Albums of the Year 2017: Yusuf/Cat Stevens - The Laughing Apple The spiritual songsmith rode back on
2017 was the year I began to feel my age. It started with mild fatigue and soon progressed to general world-weariness. I wasn't the only one feeling worn-out. This year everyone seemed tired and angsty. From Brexit to Harvey Weinstein, hardly a week went by without some section of society becoming upset. The world was in dire need of some old-fashioned peace, love and understanding. I got my dose from Yusuf's The Laughing Apple.
I first heard the songs at the album's launch party in London where Yusuf was playing live. On the walls were a selection of photos from the Cat Stevens days, showing the singer looking handsome and freewheeling. The man in front of us, by contrast, looked calm and wise. And yet, as soon as he struck the opening chords of "See What Love Did to Me", that old wild-eyed optimism started to shine through
The Laughing Apple was a deliberate attempt to recreate the feel of the Tea for the Tillerman era. It was made up of three new songs and eight re-interpretations of forgotten tracks from the Sixties and Seventies, all infused with childlike wonder and avuncular wisdom. Three songs, in particular, stood out: "See What Love Did to Me" was full of warmth and thoughtfulness. "Got a Thing About Seeing My Grandson Grow Old" oozed empathy and emotion. My favourite was "You Can Do (Whatever!)". It made me feel like I was fifteen, again, full of plans and schemes.
There were many other fine albums I could have chosen as my album of the year. St Vincent's Masseduction, for instance, or Laura Marling's Semper Femina. But, ultimately, the former was a little too hipster and the latter, a tad too earnest. Both were also very 2017. The Laughing Apple, on the other hand, felt timeless.

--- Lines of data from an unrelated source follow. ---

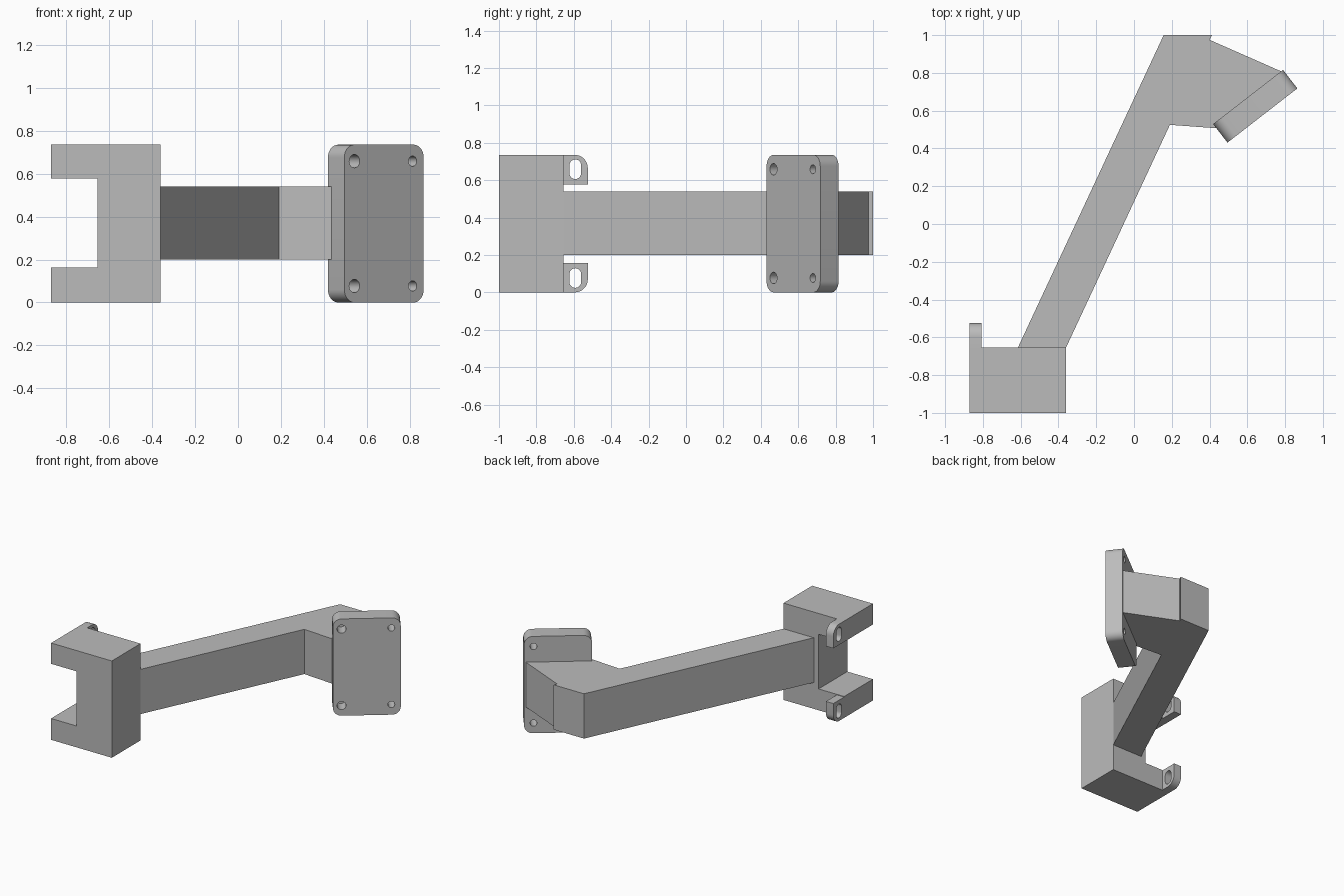
import bpy, bmesh, math
from mathutils import Matrix, Vector

if "Cube" in bpy.data.objects:
    bpy.data.objects.remove(bpy.data.objects["Cube"])

grey = bpy.data.materials.new("plain_grey")
grey.diffuse_color = (0.5, 0.5, 0.5, 1)
grey.use_nodes = True
grey.node_tree.nodes["Principled BSDF"].inputs["Base Color"].default_value = grey.diffuse_color


def frame(u, v, w, origin=(0, 0, 0)):
    m = Matrix((u, v, w)).transposed().to_4x4()
    m.translation = Vector(origin)
    return m


XY = frame((1, 0, 0), (0, 1, 0), (0, 0, 1))   # profile in plan, pulled up
XZ = frame((1, 0, 0), (0, 0, 1), (0, 1, 0))   # profile in elevation, pulled back
YZ = frame((0, 1, 0), (0, 0, 1), (1, 0, 0))   # profile in side view, pulled sideways


def prism(name, pts, lo, hi, m=XY):
    """Extrude a closed profile from lo to hi in the given frame."""
    bm = bmesh.new()
    a = [bm.verts.new(m @ Vector((u, v, lo))) for u, v in pts]
    b = [bm.verts.new(m @ Vector((u, v, hi))) for u, v in pts]
    bm.faces.new(a)
    bm.faces.new(b)
    for i in range(len(pts)):
        j = (i + 1) % len(pts)
        bm.faces.new((a[i], a[j], b[j], b[i]))
    bmesh.ops.recalc_face_normals(bm, faces=bm.faces)
    me = bpy.data.meshes.new(name)
    bm.to_mesh(me)
    bm.free()
    me.materials.append(grey)
    ob = bpy.data.objects.new(name, me)
    bpy.context.collection.objects.link(ob)
    return ob


def arc(cu, cv, r, start, sweep, n):
    return [(cu + r * math.cos(math.radians(start + sweep * i / n)),
             cv + r * math.sin(math.radians(start + sweep * i / n))) for i in range(n + 1)]


def rounded_rect(u0, u1, v0, v1, r, n=8):
    return (arc(u1 - r, v1 - r, r, 0, 90, n) + arc(u0 + r, v1 - r, r, 90, 90, n)
            + arc(u0 + r, v0 + r, r, 180, 90, n) + arc(u1 - r, v0 + r, r, 270, 90, n))


def cut(ob, cutter):
    mod = ob.modifiers.new("cut", 'BOOLEAN')
    mod.operation, mod.solver, mod.object = 'DIFFERENCE', 'EXACT', cutter
    bpy.context.view_layer.objects.active = ob
    bpy.ops.object.modifier_apply(modifier=mod.name)
    bpy.data.objects.remove(cutter)


H = 0.735

# C-shaped clamp block
prism("clamp_block", [(-0.87, 0), (-0.36, 0), (-0.36, H), (-0.87, H), (-0.87, 0.577),
                      (-0.655, 0.577), (-0.655, 0.162), (-0.87, 0.162)], -1.0, -0.655, XZ)

# slotted ears, the lower one mirrored from the upper one
for name, flip in (("upper_ear", False), ("lower_ear", True)):
    def side(pts):
        return [(u, H - v) for u, v in pts] if flip else pts
    body = [(-0.655, H), (-0.655, 0.577), (-0.525, 0.577)] + arc(-0.595, H - 0.07, 0.07, 0, 90, 8)
    slot = arc(-0.592, 0.68, 0.031, 0, 180, 12) + arc(-0.592, 0.637, 0.031, 180, 180, 12)
    ear = prism(name, side(body), -0.87, -0.808, YZ)
    cut(ear, prism("slot_cutter", side(slot), -0.9, -0.78, YZ))

# slanted arm with its flared head
prism("arm", [(-0.615, -0.655), (-0.36, -0.655), (0.19, 0.525), (0.437, 0.507),
              (0.793, 0.802), (0.40, 0.975), (0.412, 1.0), (0.157, 1.0)], 0.2, 0.54)

# angled mounting plate with rounded corners
d = Vector((0.37, 0.287, 0)).normalized()
plate_frame = frame(d, (0, 0, 1), (-d.y, d.x, 0), (0.495, 0.431, 0))
plate = prism("mounting_plate", rounded_rect(0, 0.468, 0, H, 0.06), 0, 0.124, plate_frame)

# four screw holes: wide blind ones by the arm, narrow through ones outside
for u, r, depth in ((0.06, 0.031, 0.1), (0.403, 0.024, 0.2)):
    for v in (0.077, H - 0.077):
        cut(plate, prism("hole_cutter", arc(u, v, r, 0, 345, 23), -0.05, depth, plate_frame))

# smooth the round corners, keep the edges sharp
for ob in bpy.context.scene.objects:
    ob.select_set(True)
bpy.context.view_layer.objects.active = plate
bpy.ops.object.shade_smooth_by_angle(angle=math.radians(30))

It rose above the here and now and spoke with existential force. The result was a genuinely restorative experience.